For example, he slammed the "lie" of the mobile operators: "It's a lie that says a game can run equally well on any handset, and says that a Top 10 that never changes is providing its consumers with a genuine choice."
Tercek also responded to Gameloft boss Michel Guillemot's keynote speech from the day before, pointing out that while big publishers like Gameloft complain about the operator demands that games run on 200+ handsets, they help keep that system in place by acceding to those demands.
He even described the business model as "insane": "This is an economy that's based on fiction. I'm starting to see some change and innovation around the edges of our industry, but I don't expect it to come from the big publishers. They're tied up in this economy with the operators. It'll come from small developers."

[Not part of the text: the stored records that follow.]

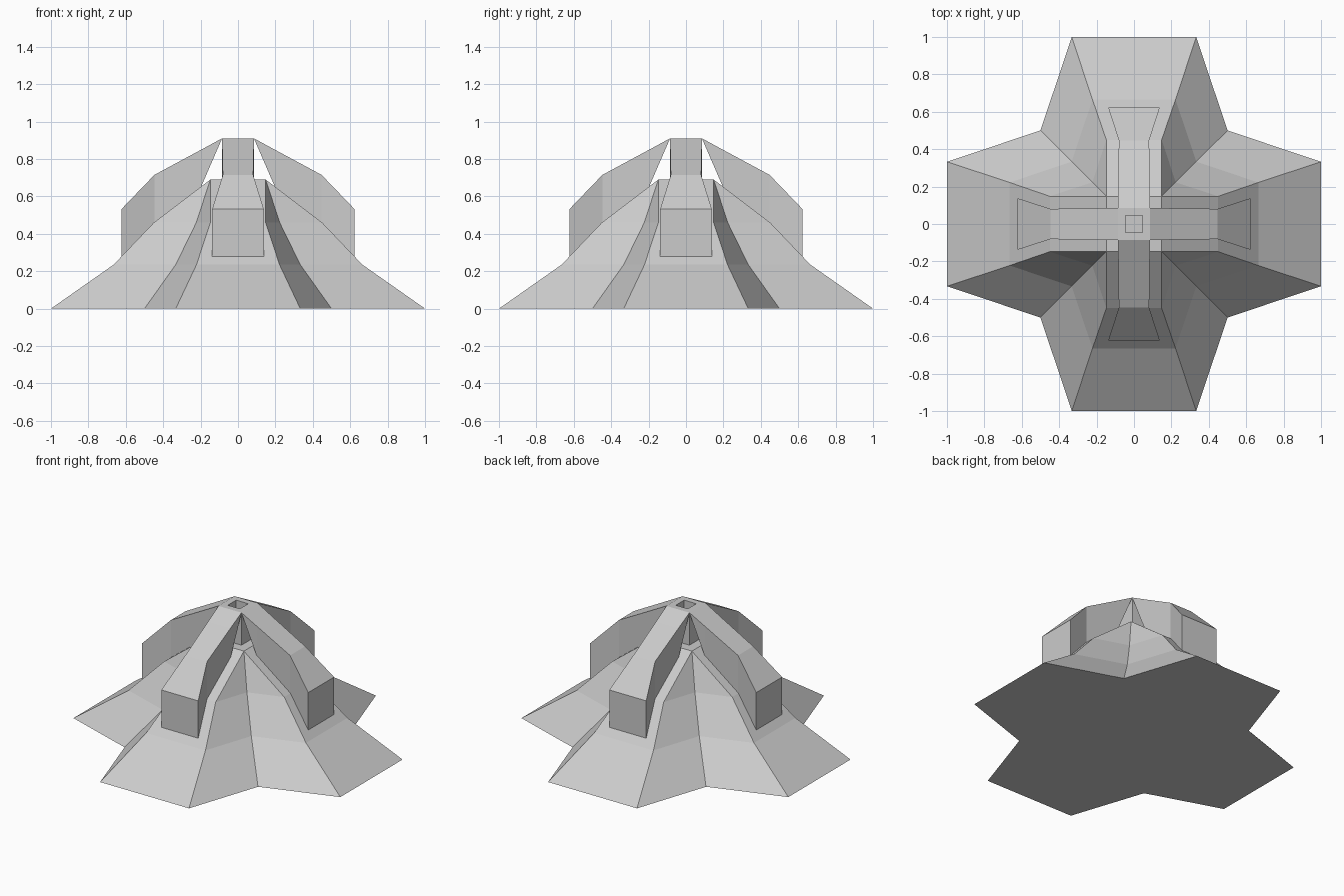
import bpy, bmesh
from math import radians
from mathutils import Matrix

if "Cube" in bpy.data.objects:
    bpy.data.objects.remove(bpy.data.objects["Cube"])


def finish(name, bm):
    bmesh.ops.remove_doubles(bm, verts=bm.verts, dist=0.0005)
    bmesh.ops.recalc_face_normals(bm, faces=bm.faces)
    mesh = bpy.data.meshes.new(name)
    bm.to_mesh(mesh)
    bm.free()
    obj = bpy.data.objects.new(name, mesh)
    bpy.context.collection.objects.link(obj)
    return obj


def loft(name, rings, cap=True, closed=False):
    """Skin a stack of equal-length rings, capped or joined end to start."""
    bm = bmesh.new()
    rows = [[bm.verts.new(p) for p in ring] for ring in rings]
    n = len(rows[0])
    pairs = list(zip(rows, rows[1:])) + ([(rows[-1], rows[0])] if closed else [])
    for a, b in pairs:
        for i in range(n):
            j = (i + 1) % n
            bm.faces.new((a[i], a[j], b[j], b[i]))
    if cap:
        bm.faces.new(rows[0])
        bm.faces.new(rows[-1])
    return finish(name, bm)


def star_ring(tip, half, notch, z):
    """Four-pointed plan outline: two tip corners and one notch per quarter."""
    pts = []
    for k in range(4):
        rot = Matrix.Rotation(radians(90 * k), 3, 'Z')
        pts += [rot @ p for p in (Matrix(((tip, -half, z), (tip, half, z),
                                          (notch, notch, z))))]
    return pts


def square(h, z):
    return [(-h, -h, z), (h, -h, z), (h, h, z), (-h, h, z)]


# Flared base with four spreading feet, narrowing to a square top
loft("base", [star_ring(1, 0.333, 0.5, 0), star_ring(0.665, 0.222, 0.333, 0.235),
              star_ring(0.45, 0.148, 0.223, 0.46), star_ring(0.148, 0.148, 0.148, 0.69)])

# Central post with a square shaft in its top
loft("centre_post", [square(0.086, 0.69), square(0.086, 0.91),
                     square(0.045, 0.91), square(0.045, 0.69)], cap=False, closed=True)

# Four buttress arms: radius, half width, lower z, upper z
sections = [(0.086, 0.086, 0.908, 0.91), (0.2, 0.084, 0.645, 0.848),
            (0.447, 0.081, 0.458, 0.715), (0.623, 0.138, 0.272, 0.532)]
for k, side in enumerate(("right", "back", "left", "front")):
    arm = loft(side + "_arm", [[(r, -w, lo), (r, w, lo), (r, w, hi), (r, -w, hi)]
                               for r, w, lo, hi in sections])
    arm.rotation_euler.z = radians(90 * k)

Tercek didn't stop there, going on to deflate some of the hot air surrounding the iPhone's potential for mobile games. Several speakers at the conference have suggested the iPhone could be a big deal for games developers when Apple starts selling games through iTunes, but Tercek pointed out that selling through iTunes could be just as restrictive as selling through operators.
"I'm personally a sceptic about the iPhone," he said. "Talk to anyone in the music industry. If we switch across to the iTunes model, we might be going from the frying pan to the fire. iTunes is the ultimate storefront with control over pricing and selection of content. Be careful what you wish for."
Finally, Tercek held out the promise of better times for mobile game developers in the future. "What kinds of games would you make if you had the freedom to decide what kind of experiences to deliver?" he asked.
"Would you support 200 handsets, or only the ones that you know would perform, and where purchases would happen? Which brands, if any, would be licensed by publishers if we didn't need to scramble for deck space and placement from operators?"
Something to chew on, to say the least.